*** Supplied entries ***

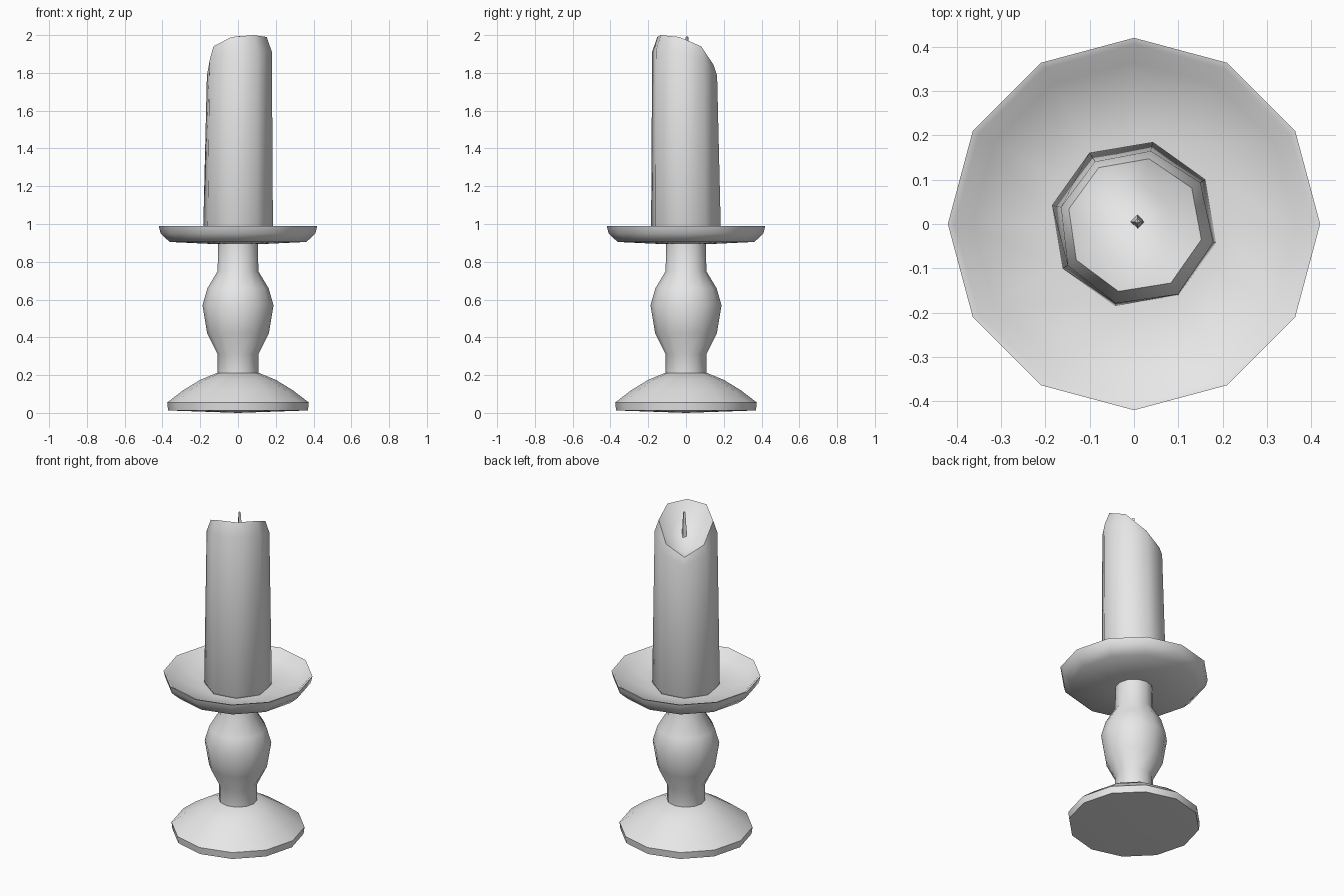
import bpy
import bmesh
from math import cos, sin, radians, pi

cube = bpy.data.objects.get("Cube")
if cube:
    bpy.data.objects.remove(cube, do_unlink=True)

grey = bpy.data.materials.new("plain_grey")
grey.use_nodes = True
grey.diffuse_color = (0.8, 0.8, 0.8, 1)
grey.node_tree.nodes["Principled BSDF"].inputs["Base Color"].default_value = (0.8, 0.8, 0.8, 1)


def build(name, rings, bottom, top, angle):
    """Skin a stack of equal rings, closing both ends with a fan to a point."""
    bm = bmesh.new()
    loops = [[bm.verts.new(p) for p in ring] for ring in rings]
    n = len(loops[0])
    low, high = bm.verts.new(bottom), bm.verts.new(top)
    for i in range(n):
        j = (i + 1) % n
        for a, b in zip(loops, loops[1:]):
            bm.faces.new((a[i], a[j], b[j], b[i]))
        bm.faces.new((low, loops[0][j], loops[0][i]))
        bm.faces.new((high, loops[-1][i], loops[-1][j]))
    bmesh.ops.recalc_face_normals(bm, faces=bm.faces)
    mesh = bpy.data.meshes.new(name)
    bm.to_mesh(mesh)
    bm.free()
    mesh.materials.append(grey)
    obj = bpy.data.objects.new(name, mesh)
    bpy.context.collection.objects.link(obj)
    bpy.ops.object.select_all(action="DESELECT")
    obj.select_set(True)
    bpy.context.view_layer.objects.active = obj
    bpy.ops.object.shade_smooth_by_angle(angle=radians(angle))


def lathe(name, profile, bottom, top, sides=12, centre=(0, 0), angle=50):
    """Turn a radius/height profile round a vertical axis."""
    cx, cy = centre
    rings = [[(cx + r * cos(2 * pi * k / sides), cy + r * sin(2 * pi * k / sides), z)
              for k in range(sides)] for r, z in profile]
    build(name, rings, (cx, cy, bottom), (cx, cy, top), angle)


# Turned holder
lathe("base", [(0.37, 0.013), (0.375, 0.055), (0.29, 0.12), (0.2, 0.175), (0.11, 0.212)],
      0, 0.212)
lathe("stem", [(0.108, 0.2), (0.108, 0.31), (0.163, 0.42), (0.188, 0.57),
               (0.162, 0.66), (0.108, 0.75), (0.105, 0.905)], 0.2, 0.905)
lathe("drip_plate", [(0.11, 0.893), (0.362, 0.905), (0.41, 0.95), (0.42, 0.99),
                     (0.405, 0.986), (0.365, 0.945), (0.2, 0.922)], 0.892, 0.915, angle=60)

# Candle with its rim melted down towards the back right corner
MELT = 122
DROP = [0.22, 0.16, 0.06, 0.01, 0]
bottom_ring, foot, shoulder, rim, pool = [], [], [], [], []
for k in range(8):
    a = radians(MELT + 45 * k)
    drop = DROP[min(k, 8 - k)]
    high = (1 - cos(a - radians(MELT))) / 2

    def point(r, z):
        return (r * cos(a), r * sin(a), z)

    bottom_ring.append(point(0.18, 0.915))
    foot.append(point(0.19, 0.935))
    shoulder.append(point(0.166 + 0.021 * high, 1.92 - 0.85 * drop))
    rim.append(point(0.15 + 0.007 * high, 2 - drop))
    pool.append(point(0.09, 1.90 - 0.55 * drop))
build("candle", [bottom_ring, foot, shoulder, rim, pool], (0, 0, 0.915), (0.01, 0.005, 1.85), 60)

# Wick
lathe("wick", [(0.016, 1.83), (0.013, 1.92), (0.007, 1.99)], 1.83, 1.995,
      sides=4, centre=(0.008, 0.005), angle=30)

*** End of Supplied entries ***

Activity:
How many lines of the data contain the word "point"? Answer with the number alone.

Exercise response:
7